DATA FOR THE TASK:
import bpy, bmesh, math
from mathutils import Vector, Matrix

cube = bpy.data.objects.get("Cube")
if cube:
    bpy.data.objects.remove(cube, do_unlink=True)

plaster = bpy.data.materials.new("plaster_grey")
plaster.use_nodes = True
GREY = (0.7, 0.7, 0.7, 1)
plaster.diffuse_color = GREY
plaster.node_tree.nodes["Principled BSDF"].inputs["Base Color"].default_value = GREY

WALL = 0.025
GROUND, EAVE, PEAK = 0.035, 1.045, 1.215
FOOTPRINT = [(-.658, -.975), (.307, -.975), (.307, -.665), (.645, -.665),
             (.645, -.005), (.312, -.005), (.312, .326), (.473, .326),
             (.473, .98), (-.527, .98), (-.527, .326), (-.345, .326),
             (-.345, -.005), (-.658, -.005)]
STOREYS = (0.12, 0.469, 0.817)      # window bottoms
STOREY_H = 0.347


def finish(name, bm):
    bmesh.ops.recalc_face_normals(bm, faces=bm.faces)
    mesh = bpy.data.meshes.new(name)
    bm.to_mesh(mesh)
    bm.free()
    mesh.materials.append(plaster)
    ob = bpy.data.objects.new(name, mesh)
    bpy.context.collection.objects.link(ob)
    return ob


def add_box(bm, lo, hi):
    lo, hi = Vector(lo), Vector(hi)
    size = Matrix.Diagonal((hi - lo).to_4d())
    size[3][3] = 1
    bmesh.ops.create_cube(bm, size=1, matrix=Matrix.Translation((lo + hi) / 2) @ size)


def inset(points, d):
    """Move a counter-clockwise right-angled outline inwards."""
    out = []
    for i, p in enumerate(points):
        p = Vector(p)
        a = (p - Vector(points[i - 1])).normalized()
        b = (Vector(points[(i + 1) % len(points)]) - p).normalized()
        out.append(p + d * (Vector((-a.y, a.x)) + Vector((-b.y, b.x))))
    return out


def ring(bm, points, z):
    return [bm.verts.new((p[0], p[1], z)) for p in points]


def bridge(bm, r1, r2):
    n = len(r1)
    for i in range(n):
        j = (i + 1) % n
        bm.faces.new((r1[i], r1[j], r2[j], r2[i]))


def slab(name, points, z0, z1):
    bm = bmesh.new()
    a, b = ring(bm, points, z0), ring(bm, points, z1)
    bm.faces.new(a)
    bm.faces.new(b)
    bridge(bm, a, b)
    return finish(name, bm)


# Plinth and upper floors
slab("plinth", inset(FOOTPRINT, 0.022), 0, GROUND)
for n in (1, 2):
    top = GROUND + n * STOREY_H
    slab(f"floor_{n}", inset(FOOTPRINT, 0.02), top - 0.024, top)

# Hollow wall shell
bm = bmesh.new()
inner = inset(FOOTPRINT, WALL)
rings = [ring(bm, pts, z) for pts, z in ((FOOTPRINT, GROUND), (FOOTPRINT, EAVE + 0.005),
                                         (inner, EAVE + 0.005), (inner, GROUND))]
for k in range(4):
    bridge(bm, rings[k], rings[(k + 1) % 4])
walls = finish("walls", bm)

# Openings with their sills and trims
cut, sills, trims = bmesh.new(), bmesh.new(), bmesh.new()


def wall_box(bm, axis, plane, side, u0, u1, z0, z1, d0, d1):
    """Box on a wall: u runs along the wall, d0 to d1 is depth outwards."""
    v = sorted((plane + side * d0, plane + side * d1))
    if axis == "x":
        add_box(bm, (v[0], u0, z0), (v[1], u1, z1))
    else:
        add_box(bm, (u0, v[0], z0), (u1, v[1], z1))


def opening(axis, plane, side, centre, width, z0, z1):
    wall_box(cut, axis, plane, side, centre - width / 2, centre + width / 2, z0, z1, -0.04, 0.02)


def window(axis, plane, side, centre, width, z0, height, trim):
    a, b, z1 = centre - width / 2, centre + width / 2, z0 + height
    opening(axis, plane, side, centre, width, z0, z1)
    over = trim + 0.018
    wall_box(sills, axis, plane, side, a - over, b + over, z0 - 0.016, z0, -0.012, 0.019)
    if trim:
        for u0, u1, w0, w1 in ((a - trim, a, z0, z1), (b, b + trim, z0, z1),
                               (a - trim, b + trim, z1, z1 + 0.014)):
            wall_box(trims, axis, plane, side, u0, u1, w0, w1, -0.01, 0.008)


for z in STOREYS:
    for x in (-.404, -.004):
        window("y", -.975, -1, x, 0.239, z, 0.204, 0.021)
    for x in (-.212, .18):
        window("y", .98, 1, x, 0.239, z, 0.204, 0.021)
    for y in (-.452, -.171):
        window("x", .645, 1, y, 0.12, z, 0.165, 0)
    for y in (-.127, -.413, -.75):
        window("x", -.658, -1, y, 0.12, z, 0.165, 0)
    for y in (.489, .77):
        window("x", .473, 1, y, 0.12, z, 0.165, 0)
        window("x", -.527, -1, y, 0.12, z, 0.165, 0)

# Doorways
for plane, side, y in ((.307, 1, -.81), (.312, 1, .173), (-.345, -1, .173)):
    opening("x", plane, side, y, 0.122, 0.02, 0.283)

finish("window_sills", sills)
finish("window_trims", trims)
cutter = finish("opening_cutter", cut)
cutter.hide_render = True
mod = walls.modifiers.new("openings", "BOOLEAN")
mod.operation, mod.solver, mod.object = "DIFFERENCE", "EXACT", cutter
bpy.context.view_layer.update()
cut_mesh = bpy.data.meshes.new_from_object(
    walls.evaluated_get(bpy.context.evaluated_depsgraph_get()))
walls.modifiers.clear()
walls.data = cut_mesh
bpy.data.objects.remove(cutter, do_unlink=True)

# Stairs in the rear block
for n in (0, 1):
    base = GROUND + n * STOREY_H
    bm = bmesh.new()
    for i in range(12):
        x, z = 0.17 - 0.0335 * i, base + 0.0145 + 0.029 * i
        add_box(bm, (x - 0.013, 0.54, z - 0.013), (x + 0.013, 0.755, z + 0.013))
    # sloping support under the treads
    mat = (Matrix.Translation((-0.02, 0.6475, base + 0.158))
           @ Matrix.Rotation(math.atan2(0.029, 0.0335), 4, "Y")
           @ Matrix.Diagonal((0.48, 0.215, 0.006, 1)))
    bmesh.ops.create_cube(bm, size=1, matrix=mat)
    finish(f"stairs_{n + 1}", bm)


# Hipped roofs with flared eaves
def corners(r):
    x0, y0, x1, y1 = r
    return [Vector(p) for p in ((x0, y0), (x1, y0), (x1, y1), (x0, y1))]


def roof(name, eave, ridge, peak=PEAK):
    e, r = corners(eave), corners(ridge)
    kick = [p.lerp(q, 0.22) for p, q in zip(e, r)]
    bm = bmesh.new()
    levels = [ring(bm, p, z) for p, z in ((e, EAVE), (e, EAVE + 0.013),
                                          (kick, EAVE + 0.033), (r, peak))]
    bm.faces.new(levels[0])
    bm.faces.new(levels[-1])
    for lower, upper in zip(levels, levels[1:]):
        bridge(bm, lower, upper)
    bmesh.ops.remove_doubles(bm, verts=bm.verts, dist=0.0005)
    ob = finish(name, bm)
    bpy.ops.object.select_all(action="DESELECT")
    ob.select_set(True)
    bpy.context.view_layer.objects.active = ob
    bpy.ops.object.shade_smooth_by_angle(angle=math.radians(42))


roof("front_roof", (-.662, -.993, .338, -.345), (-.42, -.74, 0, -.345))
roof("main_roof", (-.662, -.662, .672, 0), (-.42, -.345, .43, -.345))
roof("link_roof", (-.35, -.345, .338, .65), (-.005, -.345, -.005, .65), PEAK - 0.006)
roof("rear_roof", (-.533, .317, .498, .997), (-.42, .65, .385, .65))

WORK ITEM:
A complete, exact repeat of the records is the required answer.

SOLUTION TO THIS TASK:
import bpy, bmesh, math
from mathutils import Vector, Matrix

cube = bpy.data.objects.get("Cube")
if cube:
    bpy.data.objects.remove(cube, do_unlink=True)

plaster = bpy.data.materials.new("plaster_grey")
plaster.use_nodes = True
GREY = (0.7, 0.7, 0.7, 1)
plaster.diffuse_color = GREY
plaster.node_tree.nodes["Principled BSDF"].inputs["Base Color"].default_value = GREY

WALL = 0.025
GROUND, EAVE, PEAK = 0.035, 1.045, 1.215
FOOTPRINT = [(-.658, -.975), (.307, -.975), (.307, -.665), (.645, -.665),
             (.645, -.005), (.312, -.005), (.312, .326), (.473, .326),
             (.473, .98), (-.527, .98), (-.527, .326), (-.345, .326),
             (-.345, -.005), (-.658, -.005)]
STOREYS = (0.12, 0.469, 0.817)      # window bottoms
STOREY_H = 0.347


def finish(name, bm):
    bmesh.ops.recalc_face_normals(bm, faces=bm.faces)
    mesh = bpy.data.meshes.new(name)
    bm.to_mesh(mesh)
    bm.free()
    mesh.materials.append(plaster)
    ob = bpy.data.objects.new(name, mesh)
    bpy.context.collection.objects.link(ob)
    return ob


def add_box(bm, lo, hi):
    lo, hi = Vector(lo), Vector(hi)
    size = Matrix.Diagonal((hi - lo).to_4d())
    size[3][3] = 1
    bmesh.ops.create_cube(bm, size=1, matrix=Matrix.Translation((lo + hi) / 2) @ size)


def inset(points, d):
    """Move a counter-clockwise right-angled outline inwards."""
    out = []
    for i, p in enumerate(points):
        p = Vector(p)
        a = (p - Vector(points[i - 1])).normalized()
        b = (Vector(points[(i + 1) % len(points)]) - p).normalized()
        out.append(p + d * (Vector((-a.y, a.x)) + Vector((-b.y, b.x))))
    return out


def ring(bm, points, z):
    return [bm.verts.new((p[0], p[1], z)) for p in points]


def bridge(bm, r1, r2):
    n = len(r1)
    for i in range(n):
        j = (i + 1) % n
        bm.faces.new((r1[i], r1[j], r2[j], r2[i]))


def slab(name, points, z0, z1):
    bm = bmesh.new()
    a, b = ring(bm, points, z0), ring(bm, points, z1)
    bm.faces.new(a)
    bm.faces.new(b)
    bridge(bm, a, b)
    return finish(name, bm)


# Plinth and upper floors
slab("plinth", inset(FOOTPRINT, 0.022), 0, GROUND)
for n in (1, 2):
    top = GROUND + n * STOREY_H
    slab(f"floor_{n}", inset(FOOTPRINT, 0.02), top - 0.024, top)

# Hollow wall shell
bm = bmesh.new()
inner = inset(FOOTPRINT, WALL)
rings = [ring(bm, pts, z) for pts, z in ((FOOTPRINT, GROUND), (FOOTPRINT, EAVE + 0.005),
                                         (inner, EAVE + 0.005), (inner, GROUND))]
for k in range(4):
    bridge(bm, rings[k], rings[(k + 1) % 4])
walls = finish("walls", bm)

# Openings with their sills and trims
cut, sills, trims = bmesh.new(), bmesh.new(), bmesh.new()


def wall_box(bm, axis, plane, side, u0, u1, z0, z1, d0, d1):
    """Box on a wall: u runs along the wall, d0 to d1 is depth outwards."""
    v = sorted((plane + side * d0, plane + side * d1))
    if axis == "x":
        add_box(bm, (v[0], u0, z0), (v[1], u1, z1))
    else:
        add_box(bm, (u0, v[0], z0), (u1, v[1], z1))


def opening(axis, plane, side, centre, width, z0, z1):
    wall_box(cut, axis, plane, side, centre - width / 2, centre + width / 2, z0, z1, -0.04, 0.02)


def window(axis, plane, side, centre, width, z0, height, trim):
    a, b, z1 = centre - width / 2, centre + width / 2, z0 + height
    opening(axis, plane, side, centre, width, z0, z1)
    over = trim + 0.018
    wall_box(sills, axis, plane, side, a - over, b + over, z0 - 0.016, z0, -0.012, 0.019)
    if trim:
        for u0, u1, w0, w1 in ((a - trim, a, z0, z1), (b, b + trim, z0, z1),
                               (a - trim, b + trim, z1, z1 + 0.014)):
            wall_box(trims, axis, plane, side, u0, u1, w0, w1, -0.01, 0.008)


for z in STOREYS:
    for x in (-.404, -.004):
        window("y", -.975, -1, x, 0.239, z, 0.204, 0.021)
    for x in (-.212, .18):
        window("y", .98, 1, x, 0.239, z, 0.204, 0.021)
    for y in (-.452, -.171):
        window("x", .645, 1, y, 0.12, z, 0.165, 0)
    for y in (-.127, -.413, -.75):
        window("x", -.658, -1, y, 0.12, z, 0.165, 0)
    for y in (.489, .77):
        window("x", .473, 1, y, 0.12, z, 0.165, 0)
        window("x", -.527, -1, y, 0.12, z, 0.165, 0)

# Doorways
for plane, side, y in ((.307, 1, -.81), (.312, 1, .173), (-.345, -1, .173)):
    opening("x", plane, side, y, 0.122, 0.02, 0.283)

finish("window_sills", sills)
finish("window_trims", trims)
cutter = finish("opening_cutter", cut)
cutter.hide_render = True
mod = walls.modifiers.new("openings", "BOOLEAN")
mod.operation, mod.solver, mod.object = "DIFFERENCE", "EXACT", cutter
bpy.context.view_layer.update()
cut_mesh = bpy.data.meshes.new_from_object(
    walls.evaluated_get(bpy.context.evaluated_depsgraph_get()))
walls.modifiers.clear()
walls.data = cut_mesh
bpy.data.objects.remove(cutter, do_unlink=True)

# Stairs in the rear block
for n in (0, 1):
    base = GROUND + n * STOREY_H
    bm = bmesh.new()
    for i in range(12):
        x, z = 0.17 - 0.0335 * i, base + 0.0145 + 0.029 * i
        add_box(bm, (x - 0.013, 0.54, z - 0.013), (x + 0.013, 0.755, z + 0.013))
    # sloping support under the treads
    mat = (Matrix.Translation((-0.02, 0.6475, base + 0.158))
           @ Matrix.Rotation(math.atan2(0.029, 0.0335), 4, "Y")
           @ Matrix.Diagonal((0.48, 0.215, 0.006, 1)))
    bmesh.ops.create_cube(bm, size=1, matrix=mat)
    finish(f"stairs_{n + 1}", bm)


# Hipped roofs with flared eaves
def corners(r):
    x0, y0, x1, y1 = r
    return [Vector(p) for p in ((x0, y0), (x1, y0), (x1, y1), (x0, y1))]


def roof(name, eave, ridge, peak=PEAK):
    e, r = corners(eave), corners(ridge)
    kick = [p.lerp(q, 0.22) for p, q in zip(e, r)]
    bm = bmesh.new()
    levels = [ring(bm, p, z) for p, z in ((e, EAVE), (e, EAVE + 0.013),
                                          (kick, EAVE + 0.033), (r, peak))]
    bm.faces.new(levels[0])
    bm.faces.new(levels[-1])
    for lower, upper in zip(levels, levels[1:]):
        bridge(bm, lower, upper)
    bmesh.ops.remove_doubles(bm, verts=bm.verts, dist=0.0005)
    ob = finish(name, bm)
    bpy.ops.object.select_all(action="DESELECT")
    ob.select_set(True)
    bpy.context.view_layer.objects.active = ob
    bpy.ops.object.shade_smooth_by_angle(angle=math.radians(42))


roof("front_roof", (-.662, -.993, .338, -.345), (-.42, -.74, 0, -.345))
roof("main_roof", (-.662, -.662, .672, 0), (-.42, -.345, .43, -.345))
roof("link_roof", (-.35, -.345, .338, .65), (-.005, -.345, -.005, .65), PEAK - 0.006)
roof("rear_roof", (-.533, .317, .498, .997), (-.42, .65, .385, .65))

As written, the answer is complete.